Arsenal striker Folarin Balogun said Gareth Southgate had no impact on his decision to switch allegiance and play for the United States after the England manager had urged him to be patient in waiting for a place with the senior national team.
The New York-born 21-year-old, who has been on loan at Ligue 1 side Stade de Reims, said last month that he would represent the U.S. after he played for England at Under-21 level.
His decision is seen as a triumph for the Americans, as Balogun scored 21 Ligue 1 goals this season, after Southgate said it would take time for him to start for the Three Lions.
Balogun arrived at training camp in Carson, California, this week ahead of a showdown between champion the U.S. and rival Mexico in the Concacaf Nations League semifinals.
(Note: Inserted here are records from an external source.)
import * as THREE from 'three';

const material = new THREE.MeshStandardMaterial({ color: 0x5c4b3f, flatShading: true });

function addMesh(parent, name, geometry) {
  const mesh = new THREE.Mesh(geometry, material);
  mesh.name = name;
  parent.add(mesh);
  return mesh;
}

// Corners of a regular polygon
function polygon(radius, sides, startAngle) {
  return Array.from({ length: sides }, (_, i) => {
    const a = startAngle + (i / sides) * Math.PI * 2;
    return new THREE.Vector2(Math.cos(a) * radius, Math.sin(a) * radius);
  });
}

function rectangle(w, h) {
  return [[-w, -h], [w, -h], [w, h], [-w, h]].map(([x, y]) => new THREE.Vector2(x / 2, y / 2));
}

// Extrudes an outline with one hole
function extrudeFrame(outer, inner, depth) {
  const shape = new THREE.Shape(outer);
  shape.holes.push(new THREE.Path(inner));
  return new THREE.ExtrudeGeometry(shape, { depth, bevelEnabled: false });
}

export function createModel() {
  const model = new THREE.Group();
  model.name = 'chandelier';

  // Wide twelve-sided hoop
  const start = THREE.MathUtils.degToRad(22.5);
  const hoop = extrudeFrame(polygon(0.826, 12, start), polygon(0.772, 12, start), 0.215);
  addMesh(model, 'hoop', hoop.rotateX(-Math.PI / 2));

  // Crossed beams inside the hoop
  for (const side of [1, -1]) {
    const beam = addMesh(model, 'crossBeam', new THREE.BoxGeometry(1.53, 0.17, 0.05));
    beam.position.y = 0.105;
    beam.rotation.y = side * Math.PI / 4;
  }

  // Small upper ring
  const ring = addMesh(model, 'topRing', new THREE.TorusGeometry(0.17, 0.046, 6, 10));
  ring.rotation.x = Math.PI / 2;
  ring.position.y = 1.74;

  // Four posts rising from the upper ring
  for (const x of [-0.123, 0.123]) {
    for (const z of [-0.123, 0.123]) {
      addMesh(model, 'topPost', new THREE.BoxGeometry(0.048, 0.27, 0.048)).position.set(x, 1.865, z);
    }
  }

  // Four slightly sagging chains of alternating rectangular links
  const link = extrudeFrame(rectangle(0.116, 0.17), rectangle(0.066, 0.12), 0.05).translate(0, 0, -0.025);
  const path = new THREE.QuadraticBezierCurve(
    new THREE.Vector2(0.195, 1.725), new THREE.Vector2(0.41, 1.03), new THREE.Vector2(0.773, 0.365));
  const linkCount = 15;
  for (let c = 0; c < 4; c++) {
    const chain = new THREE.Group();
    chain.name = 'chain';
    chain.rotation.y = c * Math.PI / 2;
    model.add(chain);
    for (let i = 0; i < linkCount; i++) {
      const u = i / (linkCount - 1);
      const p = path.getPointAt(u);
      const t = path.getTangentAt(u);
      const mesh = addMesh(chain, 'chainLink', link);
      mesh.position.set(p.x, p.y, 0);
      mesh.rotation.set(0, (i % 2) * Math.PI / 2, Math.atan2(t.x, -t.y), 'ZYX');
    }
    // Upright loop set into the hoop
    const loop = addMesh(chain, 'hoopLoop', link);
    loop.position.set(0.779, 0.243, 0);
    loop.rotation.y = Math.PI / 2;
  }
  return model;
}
“My decision to come here was just really an internal decision between myself, my family and my agent. It wasn’t anything to do with the comments of Gareth Southgate or anything to do with noise I heard from outside,” Balogun said on Friday.
“That was something I wanted to do. It [was] something my family supported and at the end of the day, I just went with my heart and went with what I thought was the best,” he added.
Balogun said he was already fitting in perfectly with the squad and had received an education in the history of the rivalry between the U.S. and Mexico.
“It’s a fantastic opportunity, not just for me, but for the team,” he said. “Mexico and the U.S. have a big rivalry, so I’m looking forward to it.
“And, of course, there’d be no better way to introduce myself than playing against a big opposition where it matters.”
By the time Balogun started training with the U.S. team this week, interim coach Anthony Hudson had quit to become coach of Qatar’s Al Markhiya and B.J. Callaghan took over as the second interim coach while the U.S. Soccer Federation searches for a long-term replacement for Gregg Berhalter.
“He was one of the first guys I called when I got the news,” Callaghan said of Balogun. “He’s someone that I spoke to about embracing the brotherhood that we have. It’s a welcoming environment. The guys are going to welcome and they’re all excited and he’s excited. … But at the same time, I challenged him and I said, listen, you have to put yourself out there and you have to integrate with the group.”
“We have to feed him the ball and he’s going to put it in the goal,” said midfielder Yunus Musah, who has known Balogun since they both were at Arsenal’s youth academy. “That’s pretty much it.”
Information from Reuters and the Associated Press was used in this report.